The industry has been struggling with how to handle securing DNS, an original protocol designed without encryption in mind, which is responsible for informing your computer which IPs map to any domain name. This creates a problem in which any observer between you and the resolver can see all lookups your system makes. Additionally, you place complete trust in the resolver not to manipulate or misdirect domain name responses. Browsers have taken to sending DNS requests over HTTPS which solves only one aspect of DNS privacy but shifts trust over to new potential bad actors. Key things which need to be added to DNS to fix its security and privacy shortcomings include authenticity (DNSSEC), transport encryption (TLS, HTTPS, etc) and trustless resolution with recursion.
Unfortunately, not all three of these areas can be addressed by current solutions at the same time, so we will need to settle for picking two. Root name servers do not yet support encryption with their operators citing hesitancy to be first in adopting relatively immature solutions.
I have devised a DNS buildout which works around these limitations to provide robust, trustworthy, anonymized DNS resolution. In overview, it has two main routes to traverse for DNS lookups, both of which encrypt requests outbound from your computer.
We want to start by making sure Tor is installed, which should be the case if you already setup the metasearch solution earlier.
Now, assign a DNS port in your torrc.

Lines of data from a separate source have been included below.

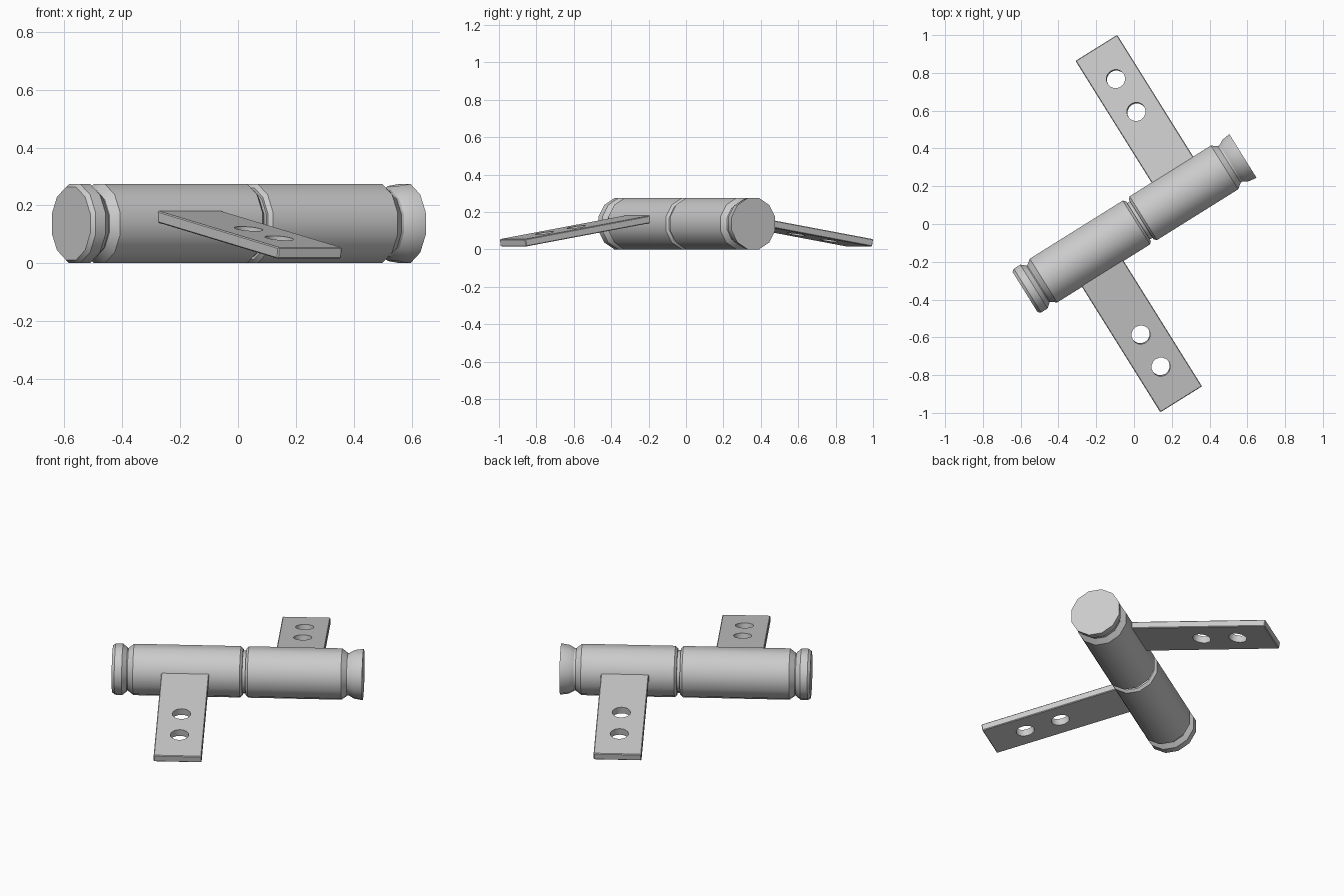
import bpy, bmesh
from math import pi, cos, sin, radians, atan
from mathutils import Matrix

if "Cube" in bpy.data.objects:
    bpy.data.objects.remove(bpy.data.objects["Cube"])

TURN = Matrix.Rotation(radians(32), 4, 'Z')   # whole hinge is turned about z
AXIS_Z = 0.1375
SIDES = 12


def make_object(name, bm):
    bmesh.ops.recalc_face_normals(bm, faces=bm.faces[:])
    mesh = bpy.data.meshes.new(name)
    bm.to_mesh(mesh)
    bm.free()
    ob = bpy.data.objects.new(name, mesh)
    bpy.context.collection.objects.link(ob)
    return ob


def activate(ob):
    bpy.ops.object.select_all(action='DESELECT')
    ob.select_set(True)
    bpy.context.view_layer.objects.active = ob


def lathe(name, profile):
    """Closed turned part along x from (position, radius) pairs."""
    bm = bmesh.new()
    rings = []
    for x, r in profile:
        angles = [2 * pi * (i + 0.5) / SIDES for i in range(SIDES)]
        rings.append([bm.verts.new((x, r * cos(a), r * sin(a))) for a in angles])
    for a, b in zip(rings, rings[1:]):
        for i in range(SIDES):
            j = (i + 1) % SIDES
            bm.faces.new((a[i], a[j], b[j], b[i]))
    bm.faces.new(rings[0])
    bm.faces.new(rings[-1])
    ob = make_object(name, bm)
    ob.matrix_world = TURN @ Matrix.Translation((0, 0, AXIS_Z))
    activate(ob)
    bpy.ops.object.shade_smooth_by_angle(angle=radians(33))


def leaf(name, u, side, end, holes):
    """Drilled strap sloping down from the barrel; side is +1 or -1 in y."""
    slope, thick, start = 0.16, 0.04, 0.06
    tilt = atan(slope)
    length = (end - start) / cos(tilt)
    # local frame: y runs along the strap, origin on its top tip edge
    bm = bmesh.new()
    bmesh.ops.create_cube(bm, size=1, matrix=Matrix.Translation((0, -side * length / 2, -thick / 2))
                          @ Matrix.Diagonal((0.26, length, thick, 1)))
    bmesh.ops.bevel(bm, geom=bm.edges[:], offset=0.004, segments=1, affect='EDGES')
    ob = make_object(name, bm)
    # screw holes
    bm = bmesh.new()
    for v in holes:
        y = -side * (end - v) / cos(tilt)
        bmesh.ops.create_cone(bm, cap_ends=True, segments=16, radius1=0.05, radius2=0.05,
                              depth=0.2, matrix=Matrix.Translation((0, y, 0)))
    cutter = make_object(name + "_cutter", bm)
    cutter.hide_render = True
    mod = ob.modifiers.new("holes", 'BOOLEAN')
    mod.object = cutter
    mod.operation = 'DIFFERENCE'
    mod.solver = 'EXACT'
    activate(ob)
    bpy.ops.object.modifier_apply(modifier=mod.name)
    bpy.data.objects.remove(cutter)
    ob.matrix_world = (TURN @ Matrix.Translation((u, side * end, 0.055))
                       @ Matrix.Rotation(-side * tilt, 4, 'X'))
    bpy.ops.object.shade_smooth_by_angle(angle=radians(30))


# turned parts along the hinge axis
R = 0.1415
lathe("left_cap", [(-0.68, 0.13), (-0.665, R), (-0.625, R), (-0.60, 0.12)])
lathe("left_barrel", [(-0.595, 0.118), (-0.565, R), (0.015, R), (0.028, 0.128)])
lathe("right_barrel", [(0.045, 0.128), (0.058, R), (0.565, R), (0.595, 0.118)])
lathe("right_cap", [(0.60, 0.115), (0.632, 0.134), (0.68, R)])
lathe("hinge_pin", [(-0.65, 0.118), (0.65, 0.118)])

# mounting straps
leaf("front_leaf", -0.28, -1, 0.92, (0.517, 0.717))
leaf("back_leaf", 0.325, 1, 0.897, (0.498, 0.703))
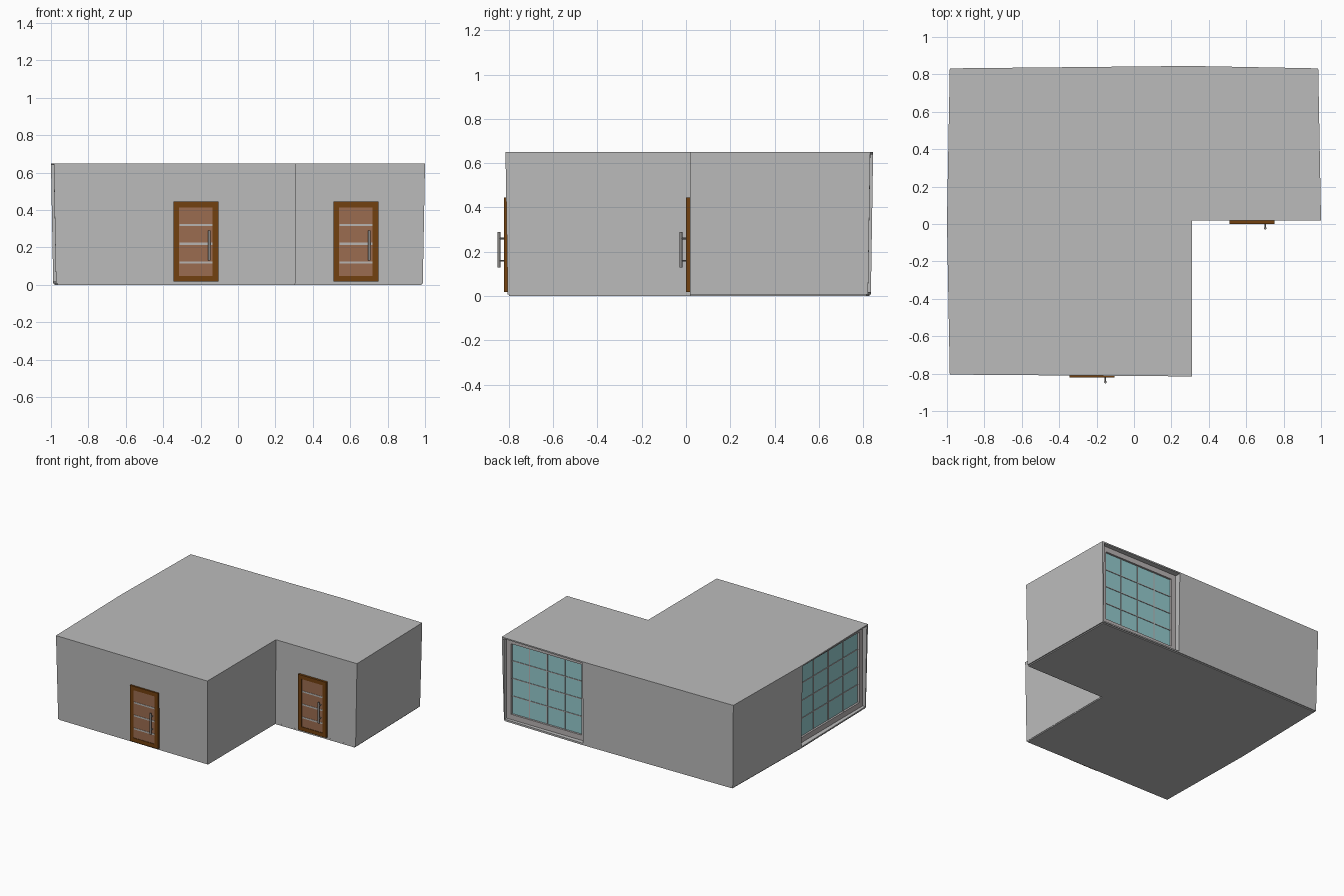
import bpy, bmesh
from math import radians
from mathutils import Matrix

if "Cube" in bpy.data.objects:
    bpy.data.objects.remove(bpy.data.objects["Cube"])


def material(name, rgb):
    m = bpy.data.materials.new(name)
    m.use_nodes = True
    m.diffuse_color = (*rgb, 1)
    m.node_tree.nodes["Principled BSDF"].inputs["Base Color"].default_value = (*rgb, 1)
    return m


WALL = material("wall grey", (0.5, 0.5, 0.5))
WOOD = material("dark wood", (0.17, 0.053, 0.005))
PANEL = material("light wood", (0.33, 0.15, 0.08))
STEEL = material("steel", (0.48, 0.46, 0.44))
HANDLE = material("handle grey", (0.25, 0.24, 0.23))
GLASS = material("blue glass", (0.3, 0.6, 0.62))
FRAME = material("window frame grey", (0.48, 0.45, 0.45))


def make(name, bm, mat, matrix=None):
    bmesh.ops.recalc_face_normals(bm, faces=bm.faces[:])
    me = bpy.data.meshes.new(name)
    bm.to_mesh(me)
    bm.free()
    me.materials.append(mat)
    ob = bpy.data.objects.new(name, me)
    bpy.context.scene.collection.objects.link(ob)
    if matrix:
        ob.matrix_world = matrix
    return ob


def boxes(name, spans, mat, matrix=None):
    """One object made of boxes, each given as x, y and z ranges."""
    bm = bmesh.new()
    for span in spans:
        size = [b - a for a, b in span]
        mid = [(a + b) / 2 for a, b in span]
        bmesh.ops.create_cube(bm, size=1, matrix=Matrix.Translation(mid) @ Matrix.Diagonal((*size, 1)))
    return make(name, bm, mat, matrix)


def border(x0, x1, z0, z1, w, y):
    """Four bars around a rectangle."""
    return [((x0, x0 + w), y, (z0, z1)), ((x1 - w, x1), y, (z0, z1)),
            ((x0 + w, x1 - w), y, (z0, z0 + w)), ((x0 + w, x1 - w), y, (z1 - w, z1))]


# L-shaped plan, slightly out of square and narrower at the foot
PLAN = [(-0.985, -0.805), (0.31, -0.815), (0.31, 0.018), (1, 0.018),
        (0.985, 0.832), (0.3, 0.845), (-0.985, 0.832), (-1, 0.01)]


def prism(name, low, high, z0, z1, mat):
    bm = bmesh.new()
    foot = [bm.verts.new((x * low, y * low, z0)) for x, y in PLAN]
    head = [bm.verts.new((x * high, y * high, z1)) for x, y in PLAN]
    bm.faces.new(foot)
    bm.faces.new(head)
    for i in range(len(PLAN)):
        j = (i + 1) % len(PLAN)
        bm.faces.new((foot[i], foot[j], head[j], head[i]))
    return make(name, bm, mat)


walls = prism("walls", 0.988, 1, 0.008, 0.65, WALL)
prism("floor_slab", 0.98, 0.98, 0, 0.012, WALL)


# Recessed windows, outward along local +y
def window(name, x0, x1, face, matrix):
    z0, z1, w = 0.018, 0.64, 0.04
    cutter = boxes("cutter", [((x0, x1), (face - 0.03, face + 0.2), (z0, z1))], WALL, matrix)
    cutter.hide_render = True
    mod = walls.modifiers.new("opening", "BOOLEAN")
    mod.operation = "DIFFERENCE"
    mod.solver = "EXACT"
    mod.object = cutter
    bpy.context.view_layer.objects.active = walls
    bpy.ops.object.modifier_apply(modifier=mod.name)
    bpy.data.objects.remove(cutter)

    boxes(name + "_frame", border(x0, x1, z0, z1, w, (face - 0.03, face)), FRAME, matrix)
    gx0, gx1, gz0, gz1 = x0 + w, x1 - w, z0 + w, z1 - w
    boxes(name + "_glass", [((gx0, gx1), (face - 0.03, face - 0.015), (gz0, gz1))], GLASS, matrix)
    bars = []
    for k in (0.25, 0.5, 0.75):
        x, z = gx0 + k * (gx1 - gx0), gz0 + k * (gz1 - gz0)
        bars.append(((x - 0.003, x + 0.003), (face - 0.02, face - 0.01), (gz0, gz1)))
        bars.append(((gx0, gx1), (face - 0.02, face - 0.011), (z - 0.003, z + 0.003)))
    boxes(name + "_bars", bars, FRAME, matrix)


window("back_window", 0.29, 0.968, 0.8, Matrix.Identity(4))
window("side_window", -0.79, 0.01, 0.95, Matrix.Rotation(radians(90), 4, "Z"))


# Doors, front of the frame at local y = 0
def door(name, x, y):
    at = Matrix.Translation((x, y, 0))
    boxes(name + "_frame", border(-0.12, 0.12, 0.018, 0.445, 0.03, (0, 0.03)), WOOD, at)
    boxes(name + "_threshold", [((-0.09, 0.09), (0.001, 0.03), (0.018, 0.025))], WOOD, at)
    boxes(name + "_panel", [((-0.09, 0.09), (0.004, 0.03), (0.025, 0.42))], PANEL, at)
    boxes(name + "_strips", [((-0.088, 0.088), (0.002, 0.01), (z - 0.006, z + 0.006))
                             for z in (0.12, 0.22, 0.32)], STEEL, at)
    # Pull bar on two standoffs
    bm = bmesh.new()
    bmesh.ops.create_cone(bm, cap_ends=True, segments=12, radius1=0.007, radius2=0.007, depth=0.16,
                          matrix=Matrix.Translation((0.072, -0.024, 0.21)))
    for z in (0.16, 0.26):
        bmesh.ops.create_cone(bm, cap_ends=True, segments=8, radius1=0.004, radius2=0.004, depth=0.03,
                              matrix=Matrix.Translation((0.072, -0.01, z)) @ Matrix.Rotation(radians(90), 4, "X"))
    make(name + "_handle", bm, HANDLE, at)


door("front_door", -0.225, -0.821)
door("porch_door", 0.63, 0.001)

Append the following to /etc/torrc:
Then restart Tor:
systemctl restart tor
You should see that requests made out through 127.0.0.5 should now resolve. I recommend testing with the dig utility from the dnsutils package:
dig @127.0.0.5 www.google.com
If it works, the ANSWER SECTION should have a populated IP address. The Query Time will probably take 100 milliseconds or more.
Now install the dnsmasq caching DNS server through apt and edit the file at /etc/dnsmasq.conf to change the following sections:
listen-address 127.0.0.10 (INCOMING queries)
server=127.0.0.5 (OUTGOING referrals)
no-poll (no-resolve & no-poll make dnsmasq ignore resolv.conf and use servers specified in dnsmasq.conf)
min-cache-ttl=1800 (Forces queries to remain cached for half hour. 3600 for full hour.)
Then restart dnsmasq
systemctl restart dnsmasq
You may need to restart the session if you receive errors about “port binding already in use”.
Now test this address with dig also:
dig @127.0.0.10 www.google.com
At first, it will take 100-300 milliseconds like before. But all subsequent tries for up to a half hour should result in 0 millisecond Query time! This is because dnsmasq is saving the result locally and preventing your computer from reaching out over the network again for the same information.
Now, technically, you can use this alone and it would work okay. But the only issue is that in order to connect to a Tor circuit when starting up, you computer needs to first be able to resolve domain names in order to find a Tor node. A catch 22! So a backup is needed.
Install Stubby through apt and edit the file at /etc/stubby/stubby.yml to change 127.0.0.1 to 127.0.0.15:
The reason for changing the address is that we do not want hosts entries which null route bad domains to actually resolve, which will be covered in an upcoming hosts blacklisting guide. Also make sure that GETDNS_AUTHENTICATION_REQUIRED is enabled, which it should be by default:
There are default resolvers setup through the getdnsapi project that support DNS over TLS. Others may be enabled but just make sure that they support TLS encryption. Then:
systemctl restart stubby
Also test the stubby daemon with dig to confirm it is working:
dig @127.0.0.15 www.example.com
Lastly, it is time to update dhclient to use these local servers. Edit /etc/dhcp/dhclient.conf to contain:
supersede domain-name-servers 127.0.0.10;
append domain-name-servers 127.0.0.15;
The section under send-hostname = gethostname(); can be reduced to:
request subnet-mask, broadcast-address, routers, interface-mtu;
Then reboot or restart dhclient:
Now all DNS requests should be sending through to Dnsmasq to Tor by default. If a query fails through this, it will go to Stubby. Additonal changes may be required depending on your destop environment and distro. For example, network manager should be edited so that it doesn’t overwrite your resolv.conf. /etc/NetworkManager/NetworkManager.conf should have:
Also, Firefox should to be instructed to use system DNS rather than Mozilla’s implementation of DNS over HTTPS. Otherwise, cloudflare will continue getting a detailed log of all your web activity. As covered in Browser Hardening, the about:config setting for this is:
network.trr.mode = 5
Some minutia to be aware of:
This completes a strong, anonymous and sometimes just private DNS system. Things will likely change as root name servers begin to support encryption but this is the best I can think of for now. More to follow on domain name lookup solutions as things develop.